The process is collected in a book by the same name, Six Thinking Hats, yet for the purpose of this piece we will break it down. The idea is that when you “wear” one of these hats you adopt a different viewpoint, but don’t worry you don’t have to go and buy colourful hats for the whole team, imagining them works just as well!

  • The White Hat calls for information known or needed, the “facts”. In marketing, this could be objectively culling data from market research.

  • The Yellow Hat symbolises brightness and optimism, wearing the Yellow Hat you explore the positives and examine value and benefits.

  • The Black Hat represents judgement, it’s the opposite to the Yellow Hat, the devil’s advocate always looking out for what could go wrong, the difficulties and risks.

  • The Red Hat signifies emotion, feelings, hunches and intuition when wearing it, you express fears, likes and dislikes, and love and hate.
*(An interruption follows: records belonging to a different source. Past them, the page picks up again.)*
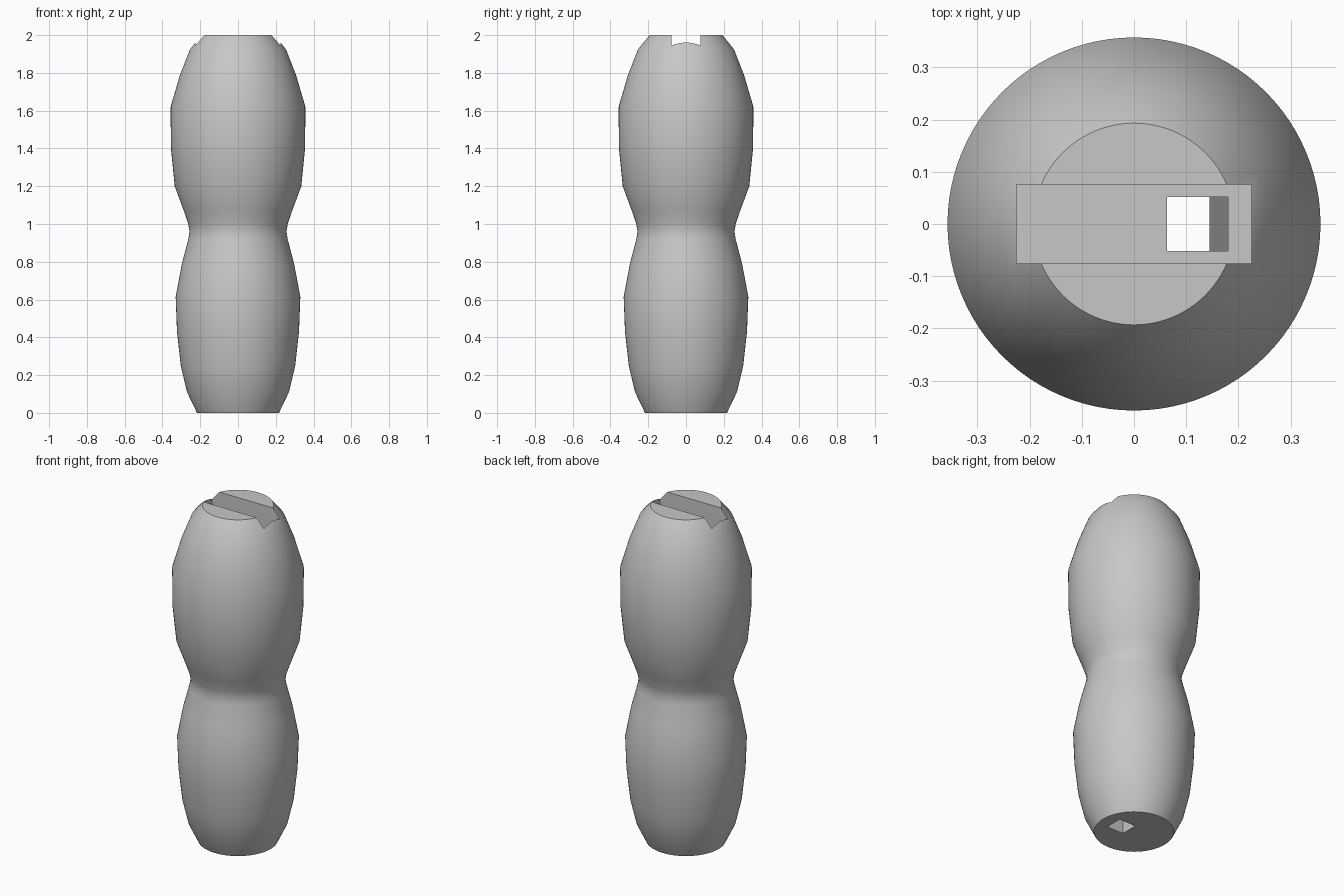
import bpy, bmesh
from math import radians, tau

if "Cube" in bpy.data.objects:
    bpy.data.objects.remove(bpy.data.objects["Cube"])

grey = bpy.data.materials.new("plain_grey")
grey.use_nodes = True
grey.diffuse_color = (0.57, 0.57, 0.57, 1)
grey.node_tree.nodes["Principled BSDF"].inputs["Base Color"].default_value = grey.diffuse_color


def make_object(name, bm):
    bmesh.ops.recalc_face_normals(bm, faces=bm.faces)
    mesh = bpy.data.meshes.new(name)
    bm.to_mesh(mesh)
    bm.free()
    mesh.materials.append(grey)
    obj = bpy.data.objects.new(name, mesh)
    bpy.context.collection.objects.link(obj)
    return obj


def lathe(name, profile, steps=96):
    bm = bmesh.new()
    verts = [bm.verts.new((r, 0, z)) for r, z in profile]
    edges = [bm.edges.new(pair) for pair in zip(verts, verts[1:])]
    bmesh.ops.spin(bm, geom=verts + edges, cent=(0, 0, 0), axis=(0, 0, 1),
                   angle=tau, steps=steps, use_merge=True)
    bmesh.ops.remove_doubles(bm, verts=bm.verts, dist=0.0001)
    rims = [e for e in bm.edges if e.is_boundary]
    bmesh.ops.holes_fill(bm, edges=rims, sides=0)
    return make_object(name, bm)


def block(name, low_x, high_x, half_y, low_z, high_z):
    """Box whose x range may differ between its bottom and its top."""
    bm = bmesh.new()
    bmesh.ops.create_cube(bm, size=2)
    for v in bm.verts:
        x_range, z = (high_x, high_z) if v.co.z > 0 else (low_x, low_z)
        v.co = (x_range[int(v.co.x > 0)], v.co.y * half_y, z)
    return make_object(name, bm)


# Waisted grip body with flat ends
body = lathe("grip_body", [
    (0.217, 0), (0.27, 0.11), (0.303, 0.25), (0.323, 0.43), (0.33, 0.615),
    (0.297, 0.79), (0.263, 0.92), (0.257, 0.96), (0.263, 1.0), (0.287, 1.07),
    (0.335, 1.2), (0.355, 1.4), (0.357, 1.62), (0.307, 1.79),
    (0.254, 1.925), (0.193, 2.0)])

# Slot across the top, and the leaning square tunnel below it
slot_x = (-0.225, 0.225)
cutters = [
    block("slot_cutter", slot_x, slot_x, 0.076, 1.8, 2.1),
    block("tunnel_cutter", (0.034, 0.144), (0.064, 0.181), 0.052, -0.05, 1.85),
]
bpy.context.view_layer.objects.active = body
body.select_set(True)
for cutter in cutters:
    cutter.hide_render = True
    cut = body.modifiers.new(cutter.name, "BOOLEAN")
    cut.operation = "DIFFERENCE"
    cut.solver = "EXACT"
    cut.object = cutter
    bpy.ops.object.modifier_apply(modifier=cut.name)
    bpy.data.objects.remove(cutter)

bpy.ops.object.shade_smooth_by_angle(angle=radians(35))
For example; how you feel about a slogan or a brand name, etc

  • The Green Hat focuses on creativity; the possibilities, alternatives and new ideas, it provides total freedom to suggest new concepts and perceptions.

  • The Blue Hat is the referee, wearing it you manage the thinking process. It is the control mechanism that ensures the Six Thinking Hats guidelines are kept.
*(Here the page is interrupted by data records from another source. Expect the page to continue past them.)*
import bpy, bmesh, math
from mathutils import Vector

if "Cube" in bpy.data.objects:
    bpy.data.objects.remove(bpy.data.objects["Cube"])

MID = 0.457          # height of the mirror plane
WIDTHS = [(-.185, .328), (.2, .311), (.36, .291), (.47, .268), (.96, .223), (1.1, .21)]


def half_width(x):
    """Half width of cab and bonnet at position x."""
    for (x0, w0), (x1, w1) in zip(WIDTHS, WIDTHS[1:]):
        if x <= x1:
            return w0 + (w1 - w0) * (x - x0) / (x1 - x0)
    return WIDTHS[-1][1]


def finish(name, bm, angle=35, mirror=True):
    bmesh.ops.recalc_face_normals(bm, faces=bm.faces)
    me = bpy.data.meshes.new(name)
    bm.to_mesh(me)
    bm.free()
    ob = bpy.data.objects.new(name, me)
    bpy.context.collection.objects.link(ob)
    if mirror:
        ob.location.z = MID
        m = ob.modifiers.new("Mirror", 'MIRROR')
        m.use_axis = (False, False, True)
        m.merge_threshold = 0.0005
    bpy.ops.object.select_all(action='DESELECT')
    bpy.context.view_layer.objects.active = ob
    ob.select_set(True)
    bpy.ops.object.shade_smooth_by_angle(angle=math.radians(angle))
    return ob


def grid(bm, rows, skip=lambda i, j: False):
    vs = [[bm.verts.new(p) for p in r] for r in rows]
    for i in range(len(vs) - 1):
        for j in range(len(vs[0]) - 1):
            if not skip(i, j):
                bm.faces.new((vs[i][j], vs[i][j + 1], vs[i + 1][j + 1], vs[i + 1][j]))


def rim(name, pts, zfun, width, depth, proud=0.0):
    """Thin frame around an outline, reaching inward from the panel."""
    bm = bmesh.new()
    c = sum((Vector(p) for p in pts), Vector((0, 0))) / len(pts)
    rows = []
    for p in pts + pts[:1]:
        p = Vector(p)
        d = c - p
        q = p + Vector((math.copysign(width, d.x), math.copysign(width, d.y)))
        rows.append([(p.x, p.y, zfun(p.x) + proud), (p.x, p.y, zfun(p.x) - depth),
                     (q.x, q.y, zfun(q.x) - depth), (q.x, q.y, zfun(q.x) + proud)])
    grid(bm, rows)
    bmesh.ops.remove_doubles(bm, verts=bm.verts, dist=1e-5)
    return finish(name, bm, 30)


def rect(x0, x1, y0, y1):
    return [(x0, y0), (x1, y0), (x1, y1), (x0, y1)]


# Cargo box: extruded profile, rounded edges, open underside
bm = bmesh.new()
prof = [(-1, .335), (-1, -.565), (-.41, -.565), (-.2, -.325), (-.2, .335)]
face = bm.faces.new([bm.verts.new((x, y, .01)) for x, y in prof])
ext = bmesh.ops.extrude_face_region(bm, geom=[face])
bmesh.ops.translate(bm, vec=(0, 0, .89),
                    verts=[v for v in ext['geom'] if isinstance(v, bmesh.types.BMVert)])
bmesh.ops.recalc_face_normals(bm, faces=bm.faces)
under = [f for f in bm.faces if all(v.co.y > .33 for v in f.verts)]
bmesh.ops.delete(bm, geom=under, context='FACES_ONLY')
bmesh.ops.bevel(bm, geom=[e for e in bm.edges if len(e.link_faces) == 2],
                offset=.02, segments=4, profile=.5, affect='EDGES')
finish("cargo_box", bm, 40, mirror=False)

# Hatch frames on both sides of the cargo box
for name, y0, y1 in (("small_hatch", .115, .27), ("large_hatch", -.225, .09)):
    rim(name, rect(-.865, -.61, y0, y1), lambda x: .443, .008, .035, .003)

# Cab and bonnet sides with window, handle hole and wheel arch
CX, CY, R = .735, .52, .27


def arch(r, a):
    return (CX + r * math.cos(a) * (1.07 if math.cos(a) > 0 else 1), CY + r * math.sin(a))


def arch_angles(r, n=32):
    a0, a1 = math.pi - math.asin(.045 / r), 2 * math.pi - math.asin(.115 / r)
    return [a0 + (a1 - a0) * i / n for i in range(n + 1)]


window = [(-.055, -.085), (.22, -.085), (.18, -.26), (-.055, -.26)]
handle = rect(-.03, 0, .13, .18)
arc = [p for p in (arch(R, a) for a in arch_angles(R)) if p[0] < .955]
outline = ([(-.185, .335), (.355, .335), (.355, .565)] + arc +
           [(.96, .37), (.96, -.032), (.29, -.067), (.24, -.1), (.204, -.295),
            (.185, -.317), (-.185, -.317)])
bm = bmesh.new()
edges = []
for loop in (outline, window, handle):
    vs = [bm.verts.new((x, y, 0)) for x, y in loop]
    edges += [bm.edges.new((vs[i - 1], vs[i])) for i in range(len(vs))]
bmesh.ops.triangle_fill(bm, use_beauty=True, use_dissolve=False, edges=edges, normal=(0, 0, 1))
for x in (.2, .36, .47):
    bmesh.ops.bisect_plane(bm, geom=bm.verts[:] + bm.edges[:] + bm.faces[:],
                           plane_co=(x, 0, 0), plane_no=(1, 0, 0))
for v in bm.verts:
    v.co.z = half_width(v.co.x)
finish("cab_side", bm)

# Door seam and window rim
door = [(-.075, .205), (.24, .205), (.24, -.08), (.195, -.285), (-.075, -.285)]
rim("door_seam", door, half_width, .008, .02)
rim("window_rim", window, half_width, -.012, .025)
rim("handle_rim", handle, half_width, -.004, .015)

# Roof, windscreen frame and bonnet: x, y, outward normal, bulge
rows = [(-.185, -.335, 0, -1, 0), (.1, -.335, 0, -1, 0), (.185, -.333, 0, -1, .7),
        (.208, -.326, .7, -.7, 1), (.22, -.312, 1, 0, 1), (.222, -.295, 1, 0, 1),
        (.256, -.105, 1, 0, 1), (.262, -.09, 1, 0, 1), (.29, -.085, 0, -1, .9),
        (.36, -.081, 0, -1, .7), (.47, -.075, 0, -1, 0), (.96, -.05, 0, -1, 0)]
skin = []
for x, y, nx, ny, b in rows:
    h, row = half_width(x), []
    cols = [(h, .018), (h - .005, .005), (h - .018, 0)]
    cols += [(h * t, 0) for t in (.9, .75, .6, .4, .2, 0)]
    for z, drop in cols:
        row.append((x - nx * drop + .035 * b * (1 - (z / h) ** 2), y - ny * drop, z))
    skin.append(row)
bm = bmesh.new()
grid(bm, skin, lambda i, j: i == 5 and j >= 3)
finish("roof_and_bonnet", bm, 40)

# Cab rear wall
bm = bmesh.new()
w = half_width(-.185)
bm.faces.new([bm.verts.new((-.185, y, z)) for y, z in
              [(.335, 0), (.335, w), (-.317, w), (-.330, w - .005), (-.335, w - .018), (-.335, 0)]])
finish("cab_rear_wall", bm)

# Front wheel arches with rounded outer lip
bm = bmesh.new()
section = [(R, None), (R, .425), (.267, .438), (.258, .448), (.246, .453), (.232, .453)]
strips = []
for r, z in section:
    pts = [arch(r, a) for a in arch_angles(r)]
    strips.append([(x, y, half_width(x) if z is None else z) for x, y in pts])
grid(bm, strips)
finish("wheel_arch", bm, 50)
The Six Thinking Hats mechanism forces us to move outside our usual or innate thinking style. The idea is that the whole team “wears” the different hats so everyone explores the situation from each perspective, but one at a time, avoiding confusion from too many angles crowding the thinking process. It also allows emotion and scepticism to be brought into what usually is a purely rational process, opening up the opportunity for more creativity within decision making.

Overall, it is a very simple technique that enriches the dynamics of problem-solving, especially when applied by a team. By looking at the “problem” this way the outcome will be sounder and more resilient decisions.

Naturally, people have their own innate “thinking hats", but deliberately forcing ourselves out of our comfort zones, adds a lot of value to the outcome. At Kenshō our favourite place to think is outside the box, which has proven especially valuable in the ever- changing world of marketing, especially in the online environment. The ability to arrive at a decision having observed it from contrasting viewpoints helps avoid possible pitfalls before committing to it. We want to encourage you to try this parallel thinking process on your own or with your team next time you have a decision to make, surely you’ll find this as useful as we do.